What Is a Trustee?
A trustee is a person or firm that holds and administers property or assets for the benefit of a third party. A trustee may be appointed for a wide variety of purposes, such as in the case of bankruptcy, for a charity, for a trust fund, or for certain types of retirement plans or pensions.
Trustees are trusted to make decisions in the beneficiary's best interests and often have a fiduciary responsibility, meaning they act in the best interests of the trust beneficiaries to manage their assets.
A trustee is a person or firm that holds and administers property or assets for the benefit of a third party.
A trustee may be appointed for a wide variety of purposes, such as in the case of bankruptcy, for a charity, or a trust fund.
Trustees are trusted to make decisions in the beneficiary's best interests and have a fiduciary responsibility to the trust beneficiaries.
How a Trustee Works
A trustee is any type of person or organization that holds the legal title of an asset or group of assets for another person, referred to as the beneficiary. A trustee is granted this type of legal title through a trust, which is an agreement between two consenting parties.
A trust is essentially a relationship in which a person or party that owns assets (called a trustor) gives the trustee the right to hold the title to those assets or property for the benefit of a third party, (called the trust beneficiary). A trust might be created to provide legal protection for the assets of the trustor and to ensure that the assets are distributed properly. The trustee is charged with making sure that the wishes of the trustor are fulfilled.
A trustee is thus responsible for the proper management of all property and other assets owned by the trust for the benefit of a beneficiary. A trustee's specific duties are unique to the agreement of the trust and are dictated by the type of assets being held in trust.

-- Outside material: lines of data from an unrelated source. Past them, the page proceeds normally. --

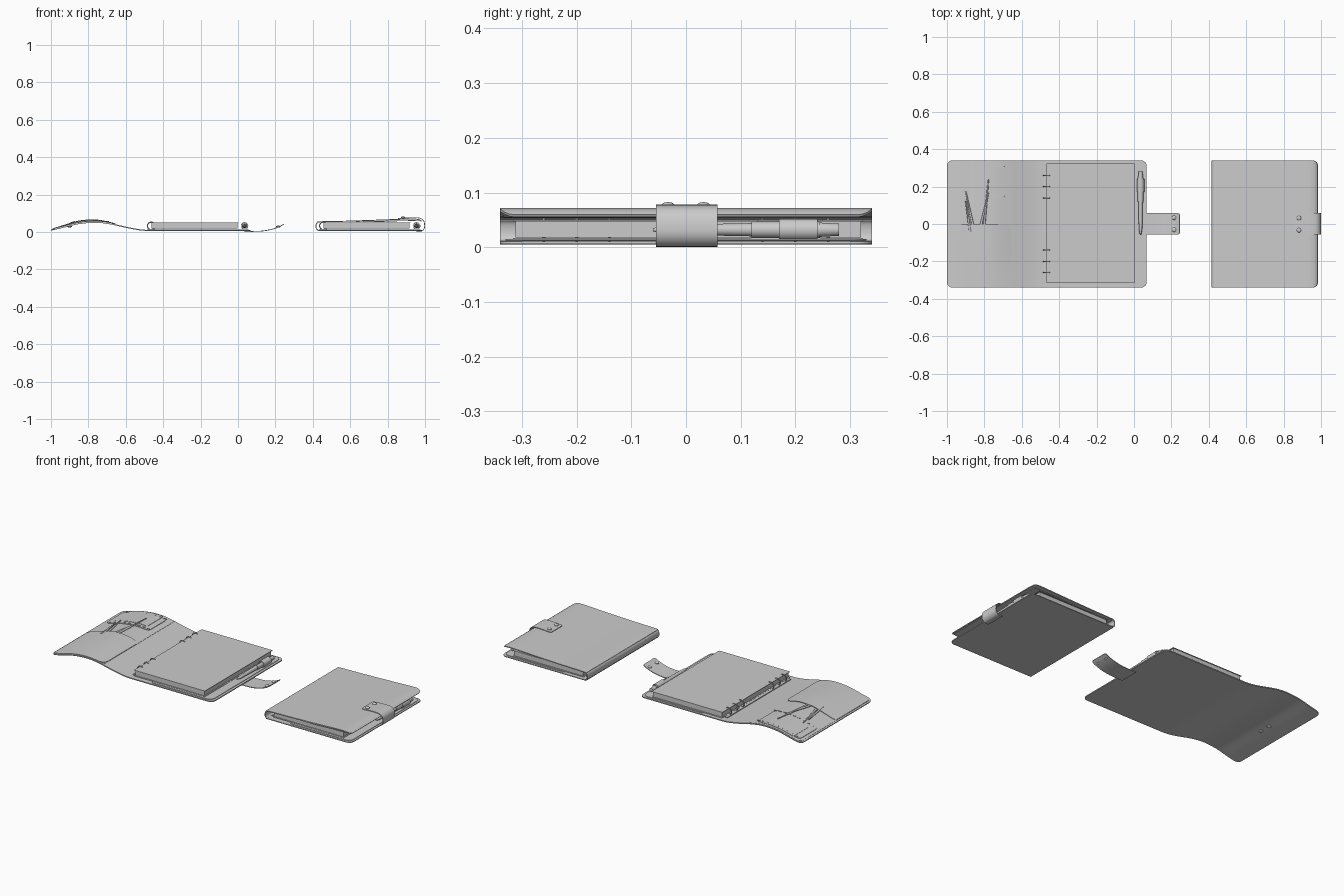
import bpy, bmesh, math
from mathutils import Vector

if "Cube" in bpy.data.objects:
    bpy.data.objects.remove(bpy.data.objects["Cube"])


def finish(ob, name, angle=40):
    ob.name = ob.data.name = name
    bpy.ops.object.select_all(action='DESELECT')
    ob.select_set(True)
    bpy.context.view_layer.objects.active = ob
    bpy.ops.object.shade_smooth_by_angle(angle=math.radians(angle))
    return ob


def spline(pts, n=8):
    """Catmull-Rom samples through (x, z) points"""
    p = [Vector(q) for q in pts]
    p = [2 * p[0] - p[1]] + p + [2 * p[-1] - p[-2]]
    out = []
    for i in range(1, len(p) - 2):
        a, b, c, d = p[i - 1:i + 3]
        for k in range(n):
            t = k / n
            out.append(0.5 * (2 * b + (c - a) * t + (2 * a - 5 * b + 4 * c - d) * t * t
                              + (3 * b - a - 3 * c + d) * t ** 3))
    return out + [p[-2]]


def sheet(name, path, y0, y1, t, r0=0.0, r1=0.0, bulge=0.0, ny=1):
    """Leather sheet following an x-z path, with rounded corners at both ends"""
    s = [0.0]
    for a, b in zip(path, path[1:]):
        s.append(s[-1] + (b - a).length)
    total = s[-1]
    # extra samples inside the rounded corners
    marks = sorted(set([round(v, 5) for v in s]
                       + [round(r0 * k * k / 36, 5) for k in range(7)]
                       + [round(total - r1 * k * k / 36, 5) for k in range(1, 7)]))
    bm = bmesh.new()
    rows = []
    for m in marks:
        i = max(k for k in range(len(s) - 1) if s[k] <= m + 1e-6)
        d = path[i + 1] - path[i]
        p = path[i] + d * ((m - s[i]) / max(d.length, 1e-6))
        tan = path[min(i + 2, len(path) - 1)] - path[max(i - 1, 0)]
        nrm = Vector((-tan.y, tan.x)).normalized() * t / 2
        inset = 0
        for r, e in ((r0, m), (r1, total - m)):
            if r and e < r:
                inset = r - math.sqrt(max(r * r - (r - e) ** 2, 0))
        loop = []
        for side in (1, -1):
            for j in (range(ny + 1) if side == 1 else range(ny, -1, -1)):
                v = j / ny
                q = p + nrm * side
                lift = bulge * math.sin(math.pi * m / total) * math.sin(math.pi / 2 * v)
                loop.append(bm.verts.new((q.x, y0 + inset + (y1 - y0 - 2 * inset) * v, q.y + lift)))
        rows.append(loop)
    for a, b in zip(rows, rows[1:]):
        for j in range(len(a)):
            k = (j + 1) % len(a)
            bm.faces.new((a[j], a[k], b[k], b[j]))
    bm.faces.new(rows[0])
    bm.faces.new(rows[-1])
    bmesh.ops.recalc_face_normals(bm, faces=bm.faces)
    me = bpy.data.meshes.new(name)
    bm.to_mesh(me)
    bm.free()
    ob = bpy.data.objects.new(name, me)
    bpy.context.collection.objects.link(ob)
    return finish(ob, name)


def box(name, x0, x1, y0, y1, z0, z1):
    bpy.ops.mesh.primitive_cube_add(size=1, location=((x0 + x1) / 2, (y0 + y1) / 2, (z0 + z1) / 2))
    ob = bpy.context.object
    ob.scale = (x1 - x0, y1 - y0, z1 - z0)
    ob.name = name
    return ob


def rod(name, a, b, ra, rb, sides=20):
    a, b = Vector(a), Vector(b)
    bpy.ops.mesh.primitive_cone_add(vertices=sides, radius1=ra, radius2=rb, depth=(b - a).length,
                                    location=(a + b) / 2)
    ob = bpy.context.object
    ob.rotation_euler = (b - a).to_track_quat('Z', 'Y').to_euler()
    return finish(ob, name)


def dome(name, loc, r, h):
    bpy.ops.mesh.primitive_uv_sphere_add(segments=20, ring_count=10, radius=1, location=loc)
    ob = bpy.context.object
    ob.scale = (r, r, h)
    return finish(ob, name)


def interior(tag, dx):
    """Paper block, rings, back pocket and pen shared by both binders"""
    sheet(tag + "_back_pocket", [Vector((-.345 + dx, .0135)), Vector((.055 + dx, .0135))],
          -.33, .33, .003, .01, .03)
    box(tag + "_ring_plate", -.485 + dx, -.445 + dx, -.3, .3, .011, .016)
    box(tag + "_page_block", -.462 + dx, -.004 + dx, -.312, .32, .018, .047)
    for z in (.0155, .0485):
        box(tag + "_page_board", -.468 + dx, .002 + dx, -.316, .324, z - .0012, z + .0012)
    for sgn in (1, -1):
        for y in (.14, .2, .26):
            bpy.ops.mesh.primitive_torus_add(major_segments=28, minor_segments=8, major_radius=.02,
                                             minor_radius=.003, location=(-.464 + dx, sgn * y, .033),
                                             rotation=(math.pi / 2, 0, 0))
            finish(bpy.context.object, tag + "_ring")
    # pen lying in its loop along the right edge
    x, z = .035 + dx, .032
    for n, y0, y1, ra, rb in (("tip", -.06, -.03, .003, .009), ("barrel", -.03, .12, .009, .012),
                              ("cap", .12, .245, .015, .015), ("cap_end", .245, .28, .013, .011)):
        rod(f"{tag}_pen_{n}", (x, y0, z), (x, y1, z), ra, rb)
    box(tag + "_pen_clip", x - .003, x + .003, .13, .25, z + .015, z + .018)
    loop = [Vector((x + .0185 * math.cos(a), z + .0185 * math.sin(a)))
            for a in [math.radians(-90 + k * 15) for k in range(25)]]
    sheet(tag + "_pen_loop", loop, .17, .24, .003)


# open binder: wavy front cover on the left, flat back on the right
open_path = spline([(-1, .010), (-.93, .026), (-.85, .045), (-.76, .052), (-.68, .043), (-.58, .021),
                    (-.5, .009), (-.4, .008), (.068, .008)])
sheet("open_cover", open_path, -.34, .34, .006, .03, .03)
interior("open", 0)


def part(x0, x1, dz):
    return [p + Vector((0, dz)) for p in open_path if x0 <= p.x <= x1]


def surf(x):
    return min(open_path, key=lambda p: abs(p.x - x)).y


sheet("front_pocket", part(-.999, -.655, .0055), -.335, 0, .003, .02, .04, .009, 10)
sheet("front_lining", part(-.995, -.65, .0035), -.335, .335, .002, .03, 0)
sheet("card_holder", part(-.975, -.685, .006), .14, .315, .003, .02, .02)
sheet("card", part(-.94, -.72, .0085), .17, .325, .002, .01, .01)
# stitches around the card holder
for k in range(9):
    x = -.955 + k * .031
    for y in (.15, .308):
        box("stitch", x, x + .018, y - .002, y + .002, surf(x) + .007, surf(x) + .0105)
# pointed tools standing in the pocket
for xa, xb, yt in ((-.865, -.9, .175), (-.815, -.778, .24)):
    for off, w in ((-.011, .7), (.011, 1)):
        a = (xa + off, -.04, surf(xa) + .008)
        b = (xb, yt * w, surf(xb) + .012)
        rod("pocket_tool", a, b, .007, .003, 12)

# closed binder: cover folds around the spine
closed_path = spline([(.985, .008), (.7, .008), (.45, .008), (.43, .009), (.419, .018), (.4175, .036),
                      (.424, .05), (.445, .0545), (.6, .058), (.8, .065), (.92, .0695), (.96, .067),
                      (.98, .0575)])
sheet("closed_cover", closed_path, -.34, .34, .005, .03, .03)
interior("closed", .92)
# folded pocket inside the closed cover
sheet("closed_inner_pocket", spline([(.63, .0545), (.75, .055), (.86, .059), (.965, .061)]),
      -.335, 0, .003, .03, .02)
sheet("closed_inner_cards", spline([(.66, .0555), (.8, .0585), (.95, .062)]), .14, .32, .003)

# closing straps: loose and fastened
sheet("open_strap", spline([(.035, .003), (.08, .003), (.13, .005), (.18, .014), (.22, .028), (.245, .042)]),
      -.055, .058, .004, 0, .012)
sheet("closed_strap", spline([(.955, .003), (.98, .004), (.994, .016), (.998, .035), (.992, .06),
                              (.97, .074), (.92, .0755), (.855, .0715)]),
      -.055, .058, .004, 0, .012)

# press studs on straps and their sockets under the open cover
for y in (.034, -.031):
    dome("open_strap_stud", (.215, y, .0285), .012, .006)
    dome("closed_strap_stud", (.882, y - .002, .0765), .012, .006)
    dome("cover_socket", (-.9, y, surf(-.9) - .004), .012, .006)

If, for example, a trust is comprised of various real estate properties, it will be the trustee's duty to oversee those pieces of land.
Trustees are also required to financially manage and oversee accounts within a trust when it is made up of other investments, such as equities in a brokerage account.
Trustees usually have a fiduciary duty to the trust they oversee, which means they are required to put aside personal goals and initiatives to do what's best for the trust.
All trustees have general guidelines and responsibilities, regardless of the specificity of the trust agreement. All assets must be confirmed as safe and under the control of the trustee. This includes understanding the potentially unique terms of the trust and the desires of the beneficiaries. Any investable assets have to be considered productive for the future benefit of the beneficiaries.
Trustees must interpret and understand the trust agreement and be able to administer the distribution of any trust assets to the proper parties or beneficiaries. For example, a trust might be established to provide money for education for the trustor's grandchildren. The trustee would be charged with honoring the specifics of the trust agreement, which might include the specific expenses that can be paid for with the trust money such as tuition and books.
Trustees are also required to prepare any and all records on behalf of the trust, including financial statements and tax returns. Trustees are expected to communicate with beneficiaries on a regular basis and keep them informed on the associated accounts and taxes.
Finally, all trustees are considered the decision-makers for all matters of the trust and make those decisions based on the provisions outlined in the trust agreement. These matters include finding answers to any questions that beneficiaries may have prior to making the decision.